Toyota had a daring plan 5 year ago, aiming to push its environmentally friendly Prius to become the best-selling model within the automaker’s line-up. Pursuing its vision, Toyota extended the Prius family in 2011 by adding the compact C version, the V wagon and a plug-in hybrid, hopping this expansion would eventually offset the massive sales of its Camry and Corolla, thus imposing a long lasting green trend. “Within the next 10 to 20 years, we will not only reach peak oil we will enter a period where demand for all liquid fuels will exceed supply,” Toyota said back in 2010. Maybe so, but the gas prices are so low these days, at least in the US, that fewer and fewer customers consider buying a green car. The Camry, Corolla and RAV4 are all outselling the Prius family by a mile, while the Tacoma pickup is roughly on the same level.
Now, the world’s biggest automaker is changing downwards the targets for the Prius for the rest of the decade, Automotive News announces. Furthermore, Toyota has not decided yet if it gives a green light to the next-generation C and V in the US, especially considering the arrival of the new RAV4 Hybrid. “We’ll have to see how well the RAV4 Hybrid does,” Jim Lentz, CEO of Toyota North America, told Automotive News, “because the RAV4 could really take the place of the Prius V.” Lentz expects 2016 sales of the Prius liftback will be up about 30 percent from their 113,829 total in 2015 in the US, which marked a 7.3 percent drop over a year earlier.
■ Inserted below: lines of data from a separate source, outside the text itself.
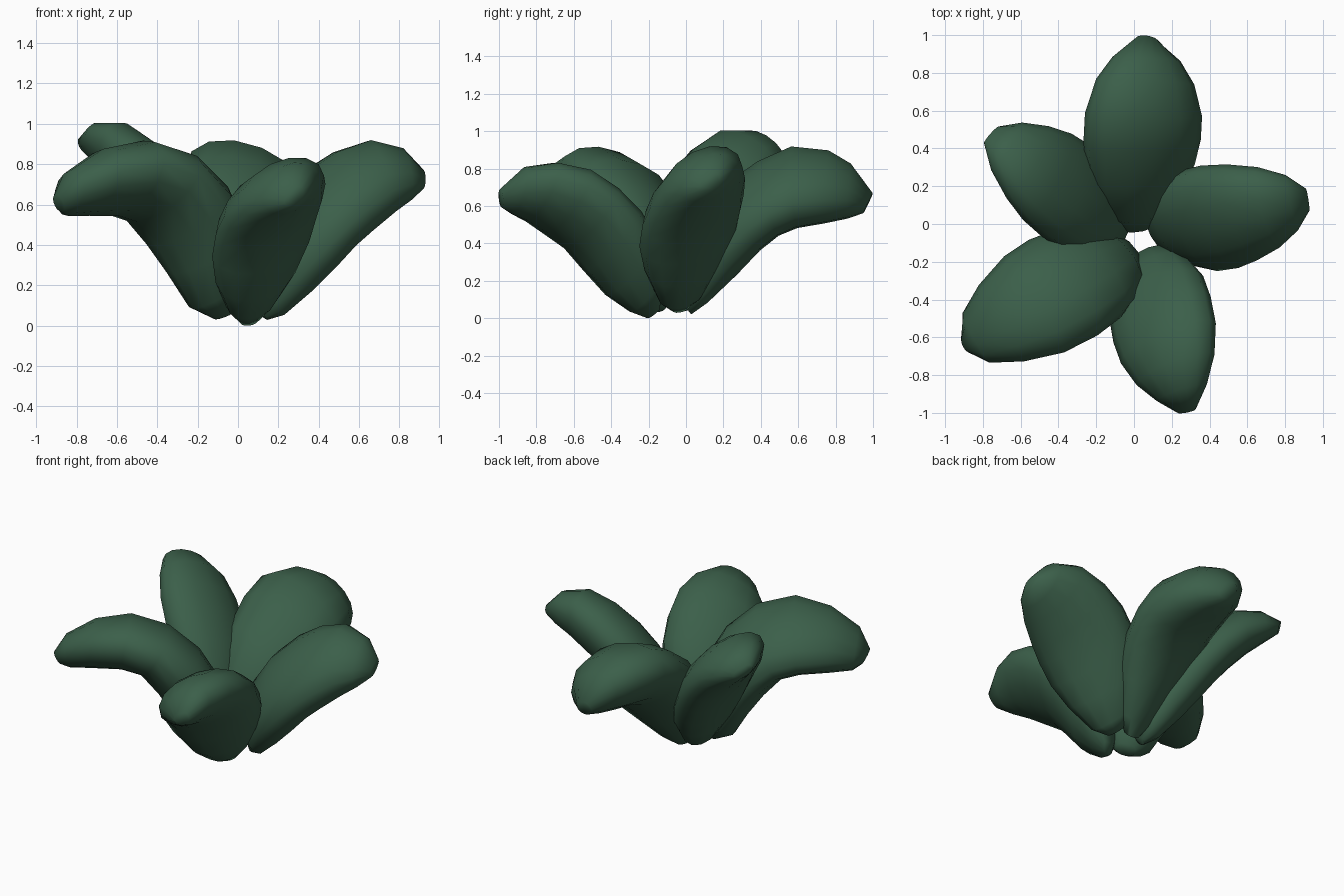
import bpy, bmesh, math
from mathutils import Vector

mat = bpy.data.materials.new("leaf_green")
mat.diffuse_color = (0.044, 0.115, 0.068, 1)
SIDES = 14


def leaf(name, origin, azimuth, roll, stations):
    """Fleshy leaf: elliptical rings between an outer and an inner side profile,
    twisted so its left edge is higher than its right.
    station = (outer distance, outer z, inner distance, inner z, half width)"""
    a = math.radians(azimuth)
    d = Vector((math.cos(a), math.sin(a), 0))
    lateral = Vector((-math.sin(a), math.cos(a), 0))
    base = Vector((*origin, 0))
    bm = bmesh.new()
    rings = []
    for so, zo, si, zi, w in stations:
        outer = base + d * so + Vector((0, 0, zo))
        inner = base + d * si + Vector((0, 0, zi))
        mid, half = (outer + inner) / 2, (inner - outer) * 0.465
        side = lateral + half.normalized() * roll
        rings.append([bm.verts.new(mid + side * w * math.cos(t) + half * math.sin(t))
                      for t in (2 * math.pi * i / SIDES for i in range(SIDES))])
    for r0, r1 in zip(rings, rings[1:]):
        for i in range(SIDES):
            j = (i + 1) % SIDES
            bm.faces.new((r0[i], r0[j], r1[j], r1[i]))
    bm.faces.new(rings[0])
    bm.faces.new(rings[-1])
    bmesh.ops.recalc_face_normals(bm, faces=bm.faces)
    me = bpy.data.meshes.new(name)
    bm.to_mesh(me)
    bm.free()
    me.materials.append(mat)
    ob = bpy.data.objects.new(name, me)
    bpy.context.collection.objects.link(ob)
    bpy.context.view_layer.objects.active = ob
    ob.select_set(True)
    bpy.ops.object.shade_smooth_by_angle(angle=math.radians(75))
    ob.select_set(False)


# Large arching leaves
leaf("back_leaf", (0.02, 0), 87, .27, [
    (.03, .02, -.03, .10, .06), (.12, .08, -.05, .28, .14), (.28, .23, 0, .50, .22),
    (.40, .36, .18, .70, .285), (.50, .44, .38, .84, .31), (.60, .48, .56, .92, .31),
    (.75, .505, .76, .90, .26), (.87, .53, .88, .83, .18), (.95, .56, 1.0, .67, .06)])
leaf("front_left_leaf", (0, -.12), 210, .22, [
    (.12, .03, .03, .08, .06), (.24, .08, -.01, .27, .16), (.34, .25, .02, .50, .24),
    (.43, .39, .15, .70, .29), (.53, .51, .34, .85, .31), (.64, .54, .58, .92, .30),
    (.82, .54, .80, .88, .235), (.95, .54, .98, .77, .15), (1.0, .56, 1.05, .65, .05)])

# Smaller upright leaves
leaf("front_leaf", (.045, -.12), -75, .33, [
    (.08, 0, .03, .05, .05), (.17, .03, .01, .24, .14), (.29, .12, .06, .42, .22),
    (.40, .26, .17, .57, .27), (.50, .38, .30, .69, .28), (.61, .45, .45, .79, .27),
    (.73, .52, .62, .83, .22), (.82, .55, .78, .81, .14), (.89, .59, .91, .69, .05)])
leaf("right_leaf", (.05, -.04), 11, .33, [
    (.09, .03, .05, .08, .05), (.17, .05, .02, .25, .14), (.30, .17, .06, .46, .23),
    (.41, .29, .17, .63, .28), (.51, .40, .31, .76, .285), (.60, .47, .46, .86, .265),
    (.72, .56, .63, .92, .22), (.81, .62, .79, .88, .15), (.88, .68, .89, .77, .06)])
leaf("back_left_leaf", (-.035, -.07), 143, .36, [
    (.08, .04, .03, .10, .05), (.17, .08, 0, .28, .14), (.29, .20, .05, .49, .22),
    (.40, .33, .17, .67, .26), (.50, .46, .31, .81, .27), (.60, .58, .46, .92, .26),
    (.71, .69, .61, 1.0, .22), (.82, .78, .78, 1.0, .15), (.89, .84, .91, .93, .06)])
The Prius family’s future is more assured outside the US, where the C is sold as the Yaris in Europe, recording sales of 72,000 units in 2015 in the region, up 23 percent versus 2014.
Via Automotive News